One of the most memorable trips was to the Nanjing Massacre Museum which was a massive undertaking to document in detail the tragic history. It was heart-wrenching to hear the story of a 89-year old survivor Ai Yi-Ying describing how she witnessed all the men in her family got killed while she and her pregnant mother and baby brother hid in the mountains. While we could have left feeling despondent, instead we heard from Tamaki Matsuoka, the Japanese trailblazer who has done the impossible task of documenting the war crimes committed by the soldiers and trauma of Nanjing survivors. Our heavy spirits were also lifted while we were in Nanjing, when we were able to visit the Nanjing Normal University (called Ginling College at that time headed by Minnie Vautrin, an American) where 10,000 Chinese civilians (mostly women and girls) were sheltered from being raped and massacred, and the home of John Rabe, a German businessman who sheltered in his house over 600 Chinese civilians from being slaughtered. My heart was heavy from seeing the cruelty that humans are capable of inflicting upon each other, yet at the same time the enormous bravery of individuals during terrifying times of war. It made me realize how much education, justice, and reconciliation must be done to avert another horrific war in Northeast Asia.
I was especially charmed by Harbin, a less populated city in China near the border of Russia. While its tree-lined streets and more mellow pace was a welcome break from the intensity of massive, bustling cities like Beijing and Shanghai, it was also eerie to visit the Unit 731 Museum where the Japanese military had a secret site where they developed biological and germ warfare by testing on approximately 3,000 victims, mostly Chinese civilians and prisoners of war. The US gave these Japanese war criminals like Shiro Ishii immunity for their knowledge of biological and chemical warfare, which according to reports suppressed in the west was then used in the Korean War (where Shiro Ishii was also seen during the war). As a longtime Korean peace activist, it was also special for me to be so close to the place where Ahn Jung-geun, the Korean independence fighter who assassinated Japanese Prime Minister Ito-Hirobumi in 1909 at the Harbin train station.

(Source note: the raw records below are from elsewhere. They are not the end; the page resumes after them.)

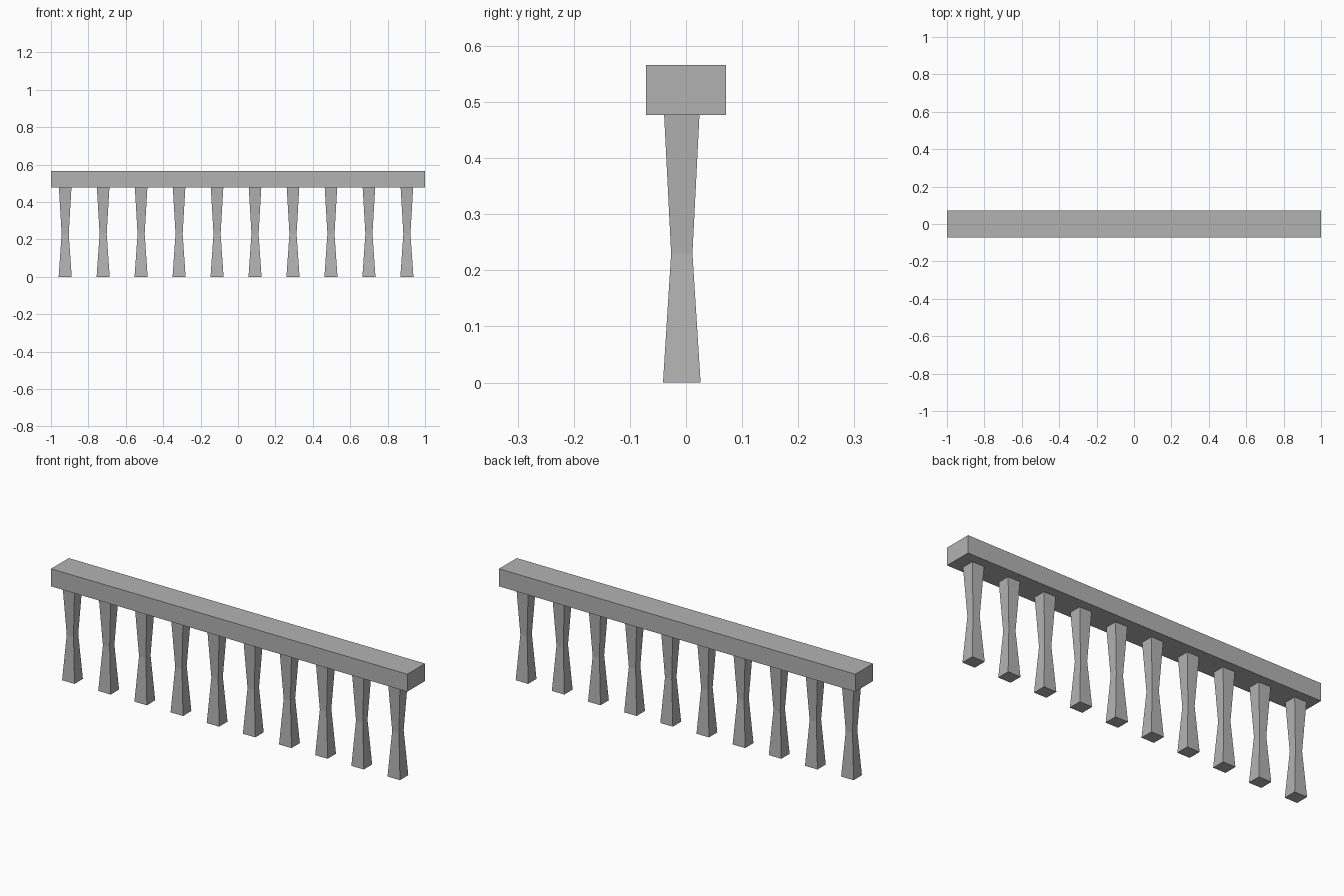
import bpy
import bmesh

cube = bpy.data.objects.get("Cube")
if cube:
    bpy.data.objects.remove(cube, do_unlink=True)

GREY = (0.45, 0.45, 0.45, 1)
stone = bpy.data.materials.new("grey stone")
stone.use_nodes = True
stone.diffuse_color = GREY
stone.node_tree.nodes["Principled BSDF"].inputs["Base Color"].default_value = GREY


def square_column(name, location, sections):
    """Stack of rectangular sections (width, depth, height), capped at both ends."""
    bm = bmesh.new()
    rings = []
    for w, d, z in sections:
        corners = ((-1, -1), (1, -1), (1, 1), (-1, 1))
        rings.append([bm.verts.new((sx * w / 2, sy * d / 2, z)) for sx, sy in corners])
    for low, high in zip(rings, rings[1:]):
        for i in range(4):
            j = (i + 1) % 4
            bm.faces.new((low[i], low[j], high[j], high[i]))
    bm.faces.new(rings[0][::-1])
    bm.faces.new(rings[-1])
    mesh = bpy.data.meshes.new(name)
    bm.to_mesh(mesh)
    bm.free()
    mesh.materials.append(stone)
    obj = bpy.data.objects.new(name, mesh)
    obj.location = location
    bpy.context.collection.objects.link(obj)
    return obj


# Handrail beam
square_column("handrail", (0, 0, 0), [(2, 0.142, 0.477), (2, 0.142, 0.566)])

# Row of waisted balusters, set slightly off the rail's centre
COUNT, FIRST, SPACING = 10, -0.924, 0.203
for n in range(COUNT):
    square_column(f"baluster_{n + 1}", (FIRST + n * SPACING, -0.0075, 0),
                  [(0.07, 0.067, 0), (0.038, 0.038, 0.23), (0.067, 0.063, 0.477)])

Overall, it was a memorable trip. I remain committed to working towards achieving justice for the comfort women and now towards educating the US about the atrocities committed by the Japanese war criminals against innocent civilians during the Nanjing Massacre and Unit 731. It is especially critical for those of us living in the United States to help educate Americans because it was the US government that gave protection to Japanese war criminals.